Data in this exercise.
- - -

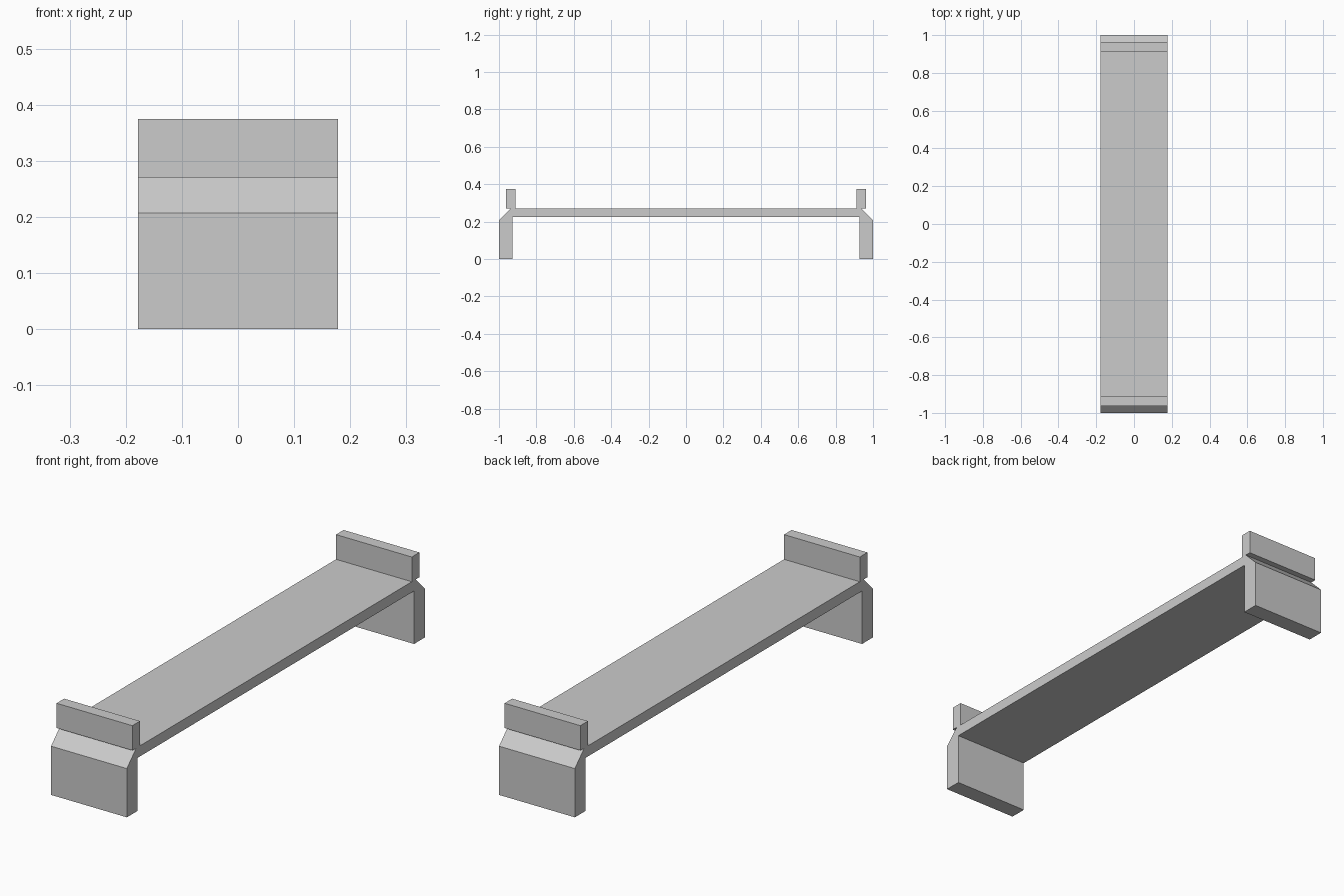
import bpy
import bmesh

HALF_WIDTH = 0.178

cube = bpy.data.objects.get("Cube")
if cube:
    bpy.data.objects.remove(cube, do_unlink=True)

grey = bpy.data.materials.new("light_grey")
grey.use_nodes = True
colour = (0.6, 0.6, 0.6, 1)
grey.diffuse_color = colour
grey.node_tree.nodes["Principled BSDF"].inputs["Base Color"].default_value = colour


def extrude_profile(name, profile):
    """Extrude a (y, z) outline across the full width."""
    bm = bmesh.new()
    face = bm.faces.new([bm.verts.new((-HALF_WIDTH, y, z)) for y, z in profile])
    result = bmesh.ops.extrude_face_region(bm, geom=[face])
    verts = [v for v in result["geom"] if isinstance(v, bmesh.types.BMVert)]
    bmesh.ops.translate(bm, verts=verts, vec=(2 * HALF_WIDTH, 0, 0))
    bmesh.ops.recalc_face_normals(bm, faces=bm.faces)
    mesh = bpy.data.meshes.new(name)
    bm.to_mesh(mesh)
    bm.free()
    mesh.materials.append(grey)
    obj = bpy.data.objects.new(name, mesh)
    bpy.context.collection.objects.link(obj)
    return obj


# Deck and legs: one outline, mirrored front to back
half = [(0.927, 0.225), (0.927, 0), (1, 0), (1, 0.207), (0.937, 0.27)]
outline = half + [(-y, z) for y, z in reversed(half)]
extrude_profile("deck_and_legs", outline)

# Upright end stops, overhanging the chamfered corners
for name, side in (("front_stop", -1), ("back_stop", 1)):
    inner, outer = side * 0.912, side * 0.963
    extrude_profile(name, [(inner, 0.27), (outer, 0.27),
                           (outer, 0.375), (inner, 0.375)])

- - -

Exercise description.
Go through the data, and copy each line in which the word "bmesh" appears.

Exercise answer.
import bmesh
    bm = bmesh.new()
    result = bmesh.ops.extrude_face_region(bm, geom=[face])
    verts = [v for v in result["geom"] if isinstance(v, bmesh.types.BMVert)]
    bmesh.ops.translate(bm, verts=verts, vec=(2 * HALF_WIDTH, 0, 0))
    bmesh.ops.recalc_face_normals(bm, faces=bm.faces)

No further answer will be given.